======== Given data ========

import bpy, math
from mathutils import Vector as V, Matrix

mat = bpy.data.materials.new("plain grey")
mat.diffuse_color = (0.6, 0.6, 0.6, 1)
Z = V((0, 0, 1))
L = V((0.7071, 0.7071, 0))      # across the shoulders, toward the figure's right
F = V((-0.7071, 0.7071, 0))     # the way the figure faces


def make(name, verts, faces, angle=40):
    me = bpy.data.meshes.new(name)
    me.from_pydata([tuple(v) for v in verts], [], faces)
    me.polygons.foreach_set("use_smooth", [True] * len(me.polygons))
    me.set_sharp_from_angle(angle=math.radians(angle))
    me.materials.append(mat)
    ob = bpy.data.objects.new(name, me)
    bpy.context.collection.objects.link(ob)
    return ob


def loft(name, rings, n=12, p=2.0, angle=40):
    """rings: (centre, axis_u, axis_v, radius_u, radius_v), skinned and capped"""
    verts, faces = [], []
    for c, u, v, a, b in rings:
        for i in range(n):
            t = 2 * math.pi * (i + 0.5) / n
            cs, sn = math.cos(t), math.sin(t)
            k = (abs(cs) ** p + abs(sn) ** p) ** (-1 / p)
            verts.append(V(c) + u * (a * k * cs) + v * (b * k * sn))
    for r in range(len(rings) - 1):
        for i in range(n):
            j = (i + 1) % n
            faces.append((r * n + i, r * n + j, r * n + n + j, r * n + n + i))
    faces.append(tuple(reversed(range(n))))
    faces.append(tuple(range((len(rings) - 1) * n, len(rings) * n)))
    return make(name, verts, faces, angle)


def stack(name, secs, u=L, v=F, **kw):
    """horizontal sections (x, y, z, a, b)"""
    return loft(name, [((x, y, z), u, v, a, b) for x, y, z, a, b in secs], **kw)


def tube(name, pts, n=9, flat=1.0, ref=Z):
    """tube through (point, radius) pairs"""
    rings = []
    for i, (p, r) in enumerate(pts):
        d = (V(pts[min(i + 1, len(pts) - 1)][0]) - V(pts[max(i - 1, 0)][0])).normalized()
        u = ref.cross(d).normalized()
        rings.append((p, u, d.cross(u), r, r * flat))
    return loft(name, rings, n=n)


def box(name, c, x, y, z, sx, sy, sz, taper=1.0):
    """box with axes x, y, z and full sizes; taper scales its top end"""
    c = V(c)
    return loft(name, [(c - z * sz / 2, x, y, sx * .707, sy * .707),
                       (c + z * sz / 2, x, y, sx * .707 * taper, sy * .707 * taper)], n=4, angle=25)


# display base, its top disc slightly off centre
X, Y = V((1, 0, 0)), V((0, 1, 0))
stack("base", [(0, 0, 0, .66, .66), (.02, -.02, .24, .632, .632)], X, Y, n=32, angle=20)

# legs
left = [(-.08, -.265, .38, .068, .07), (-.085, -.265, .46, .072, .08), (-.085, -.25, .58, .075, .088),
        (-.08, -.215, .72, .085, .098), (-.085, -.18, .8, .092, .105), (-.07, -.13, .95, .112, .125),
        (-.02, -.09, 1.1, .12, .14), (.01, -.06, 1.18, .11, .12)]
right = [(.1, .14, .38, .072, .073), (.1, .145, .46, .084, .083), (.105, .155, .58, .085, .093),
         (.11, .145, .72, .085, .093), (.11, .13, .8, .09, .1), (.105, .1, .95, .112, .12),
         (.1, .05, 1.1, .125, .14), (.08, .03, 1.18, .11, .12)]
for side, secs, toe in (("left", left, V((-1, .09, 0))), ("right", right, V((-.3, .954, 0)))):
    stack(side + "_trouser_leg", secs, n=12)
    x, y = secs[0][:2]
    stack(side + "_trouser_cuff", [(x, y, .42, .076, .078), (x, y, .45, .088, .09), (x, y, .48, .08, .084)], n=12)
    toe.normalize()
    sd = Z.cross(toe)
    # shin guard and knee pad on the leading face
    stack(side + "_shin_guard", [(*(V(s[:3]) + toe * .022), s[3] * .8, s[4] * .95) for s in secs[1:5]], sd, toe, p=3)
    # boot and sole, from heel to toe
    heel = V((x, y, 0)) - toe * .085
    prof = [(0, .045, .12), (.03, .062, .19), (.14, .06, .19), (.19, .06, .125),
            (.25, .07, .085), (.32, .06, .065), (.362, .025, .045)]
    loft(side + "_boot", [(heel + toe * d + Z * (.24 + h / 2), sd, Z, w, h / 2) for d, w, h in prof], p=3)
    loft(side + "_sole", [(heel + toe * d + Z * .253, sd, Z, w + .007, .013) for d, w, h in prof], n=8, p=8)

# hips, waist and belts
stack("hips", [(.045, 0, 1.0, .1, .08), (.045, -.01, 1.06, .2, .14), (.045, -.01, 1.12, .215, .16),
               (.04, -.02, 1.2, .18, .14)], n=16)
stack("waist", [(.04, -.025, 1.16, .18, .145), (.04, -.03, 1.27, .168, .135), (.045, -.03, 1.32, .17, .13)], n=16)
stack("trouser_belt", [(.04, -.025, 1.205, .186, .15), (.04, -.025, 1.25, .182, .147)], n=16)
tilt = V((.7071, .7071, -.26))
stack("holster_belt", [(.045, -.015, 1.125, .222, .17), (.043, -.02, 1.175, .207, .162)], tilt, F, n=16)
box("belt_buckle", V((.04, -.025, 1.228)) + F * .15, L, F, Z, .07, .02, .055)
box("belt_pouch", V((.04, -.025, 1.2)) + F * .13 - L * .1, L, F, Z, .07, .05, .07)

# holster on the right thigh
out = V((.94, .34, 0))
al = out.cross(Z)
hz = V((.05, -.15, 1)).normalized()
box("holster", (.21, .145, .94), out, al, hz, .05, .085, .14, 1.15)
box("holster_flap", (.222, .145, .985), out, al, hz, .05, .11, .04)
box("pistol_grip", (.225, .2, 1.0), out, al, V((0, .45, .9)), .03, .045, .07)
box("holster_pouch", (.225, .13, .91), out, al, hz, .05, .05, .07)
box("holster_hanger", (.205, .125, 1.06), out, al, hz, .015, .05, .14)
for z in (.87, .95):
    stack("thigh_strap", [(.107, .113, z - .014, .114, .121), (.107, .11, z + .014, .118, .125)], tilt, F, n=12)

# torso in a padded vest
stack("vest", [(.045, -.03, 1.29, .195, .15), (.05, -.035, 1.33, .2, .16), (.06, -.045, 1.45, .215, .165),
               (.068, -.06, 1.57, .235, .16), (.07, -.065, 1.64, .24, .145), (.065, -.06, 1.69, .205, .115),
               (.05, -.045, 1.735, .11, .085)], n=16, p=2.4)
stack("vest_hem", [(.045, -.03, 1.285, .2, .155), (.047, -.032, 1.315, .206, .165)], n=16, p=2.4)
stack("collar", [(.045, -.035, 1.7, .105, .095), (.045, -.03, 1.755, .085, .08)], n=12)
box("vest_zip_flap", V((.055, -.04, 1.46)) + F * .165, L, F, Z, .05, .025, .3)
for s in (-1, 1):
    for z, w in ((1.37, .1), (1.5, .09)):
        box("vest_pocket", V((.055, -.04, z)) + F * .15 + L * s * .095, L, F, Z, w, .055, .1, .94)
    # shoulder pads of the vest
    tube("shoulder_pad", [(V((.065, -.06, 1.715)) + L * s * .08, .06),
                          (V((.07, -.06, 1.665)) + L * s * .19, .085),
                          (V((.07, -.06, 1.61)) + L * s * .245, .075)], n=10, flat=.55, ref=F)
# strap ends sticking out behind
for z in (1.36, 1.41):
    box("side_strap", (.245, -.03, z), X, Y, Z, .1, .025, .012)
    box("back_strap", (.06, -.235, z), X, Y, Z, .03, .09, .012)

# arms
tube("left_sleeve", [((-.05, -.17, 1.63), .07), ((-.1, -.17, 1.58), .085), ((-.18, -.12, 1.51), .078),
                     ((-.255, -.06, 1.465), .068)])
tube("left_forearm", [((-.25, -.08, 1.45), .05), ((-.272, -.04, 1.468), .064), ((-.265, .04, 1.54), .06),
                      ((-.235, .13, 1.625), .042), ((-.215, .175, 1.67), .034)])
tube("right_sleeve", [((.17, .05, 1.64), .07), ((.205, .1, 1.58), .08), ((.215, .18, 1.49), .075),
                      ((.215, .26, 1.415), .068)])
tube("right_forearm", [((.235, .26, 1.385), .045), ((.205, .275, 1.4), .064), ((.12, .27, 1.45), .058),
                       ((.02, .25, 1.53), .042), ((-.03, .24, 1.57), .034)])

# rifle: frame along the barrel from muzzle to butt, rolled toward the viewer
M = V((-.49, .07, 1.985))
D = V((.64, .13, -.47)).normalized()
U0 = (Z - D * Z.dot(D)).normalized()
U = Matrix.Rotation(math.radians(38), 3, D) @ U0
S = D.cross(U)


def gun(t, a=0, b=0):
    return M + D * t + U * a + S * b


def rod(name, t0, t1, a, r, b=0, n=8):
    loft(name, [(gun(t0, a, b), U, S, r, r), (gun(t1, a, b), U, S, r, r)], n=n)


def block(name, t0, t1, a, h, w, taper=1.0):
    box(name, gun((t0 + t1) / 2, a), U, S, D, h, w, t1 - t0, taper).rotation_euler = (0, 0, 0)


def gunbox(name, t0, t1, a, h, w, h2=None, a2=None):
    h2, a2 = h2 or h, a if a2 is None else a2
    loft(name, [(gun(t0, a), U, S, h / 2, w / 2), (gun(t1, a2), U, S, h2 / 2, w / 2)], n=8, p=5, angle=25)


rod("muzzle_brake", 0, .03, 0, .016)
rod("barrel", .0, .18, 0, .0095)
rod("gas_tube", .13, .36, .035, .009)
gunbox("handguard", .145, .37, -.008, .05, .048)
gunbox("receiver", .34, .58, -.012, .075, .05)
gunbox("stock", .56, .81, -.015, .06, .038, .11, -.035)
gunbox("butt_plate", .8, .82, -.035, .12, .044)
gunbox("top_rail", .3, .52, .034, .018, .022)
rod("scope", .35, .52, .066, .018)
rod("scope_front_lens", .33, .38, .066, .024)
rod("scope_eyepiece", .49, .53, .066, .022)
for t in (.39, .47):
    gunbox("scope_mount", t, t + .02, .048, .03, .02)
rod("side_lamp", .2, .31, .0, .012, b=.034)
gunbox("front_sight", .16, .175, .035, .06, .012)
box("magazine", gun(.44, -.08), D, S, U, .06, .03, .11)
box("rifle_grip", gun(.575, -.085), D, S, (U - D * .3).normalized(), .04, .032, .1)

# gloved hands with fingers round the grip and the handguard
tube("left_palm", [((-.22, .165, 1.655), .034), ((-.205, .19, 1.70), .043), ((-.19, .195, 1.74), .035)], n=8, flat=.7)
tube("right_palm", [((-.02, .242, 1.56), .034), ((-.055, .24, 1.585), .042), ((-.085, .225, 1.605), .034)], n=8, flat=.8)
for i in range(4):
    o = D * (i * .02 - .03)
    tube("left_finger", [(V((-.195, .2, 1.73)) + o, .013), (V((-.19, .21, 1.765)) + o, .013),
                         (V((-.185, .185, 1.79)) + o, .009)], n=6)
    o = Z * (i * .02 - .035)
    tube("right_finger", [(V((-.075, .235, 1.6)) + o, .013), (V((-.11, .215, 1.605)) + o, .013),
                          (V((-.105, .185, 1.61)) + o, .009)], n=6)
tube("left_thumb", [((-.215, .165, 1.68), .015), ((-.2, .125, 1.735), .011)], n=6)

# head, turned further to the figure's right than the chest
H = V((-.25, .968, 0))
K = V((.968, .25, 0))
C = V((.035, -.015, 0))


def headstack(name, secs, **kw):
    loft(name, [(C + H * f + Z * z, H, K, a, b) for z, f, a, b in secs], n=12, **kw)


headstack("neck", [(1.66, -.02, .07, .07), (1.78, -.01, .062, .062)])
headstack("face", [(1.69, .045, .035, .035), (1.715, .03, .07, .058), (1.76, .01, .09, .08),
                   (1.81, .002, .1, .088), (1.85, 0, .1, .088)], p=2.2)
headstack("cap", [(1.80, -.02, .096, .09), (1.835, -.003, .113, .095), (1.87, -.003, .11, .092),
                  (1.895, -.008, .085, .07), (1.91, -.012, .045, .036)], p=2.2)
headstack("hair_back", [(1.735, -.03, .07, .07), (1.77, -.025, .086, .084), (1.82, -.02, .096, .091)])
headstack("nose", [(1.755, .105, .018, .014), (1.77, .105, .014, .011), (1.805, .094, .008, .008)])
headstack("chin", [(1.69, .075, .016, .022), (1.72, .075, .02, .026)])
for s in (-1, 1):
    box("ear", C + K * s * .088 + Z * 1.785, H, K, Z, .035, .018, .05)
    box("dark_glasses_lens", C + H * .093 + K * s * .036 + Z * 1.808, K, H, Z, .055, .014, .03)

========

- **The problem**
Among the lines above, repeat exactly those from the line with "(V((.07, -.06, 1.665))" to the line with "((.215, .26, 1.415), .068)])", counting both ends.

- **Answer box**
                          (V((.07, -.06, 1.665)) + L * s * .19, .085),
                          (V((.07, -.06, 1.61)) + L * s * .245, .075)], n=10, flat=.55, ref=F)
# strap ends sticking out behind
for z in (1.36, 1.41):
    box("side_strap", (.245, -.03, z), X, Y, Z, .1, .025, .012)
    box("back_strap", (.06, -.235, z), X, Y, Z, .03, .09, .012)

# arms
tube("left_sleeve", [((-.05, -.17, 1.63), .07), ((-.1, -.17, 1.58), .085), ((-.18, -.12, 1.51), .078),
                     ((-.255, -.06, 1.465), .068)])
tube("left_forearm", [((-.25, -.08, 1.45), .05), ((-.272, -.04, 1.468), .064), ((-.265, .04, 1.54), .06),
                      ((-.235, .13, 1.625), .042), ((-.215, .175, 1.67), .034)])
tube("right_sleeve", [((.17, .05, 1.64), .07), ((.205, .1, 1.58), .08), ((.215, .18, 1.49), .075),
                      ((.215, .26, 1.415), .068)])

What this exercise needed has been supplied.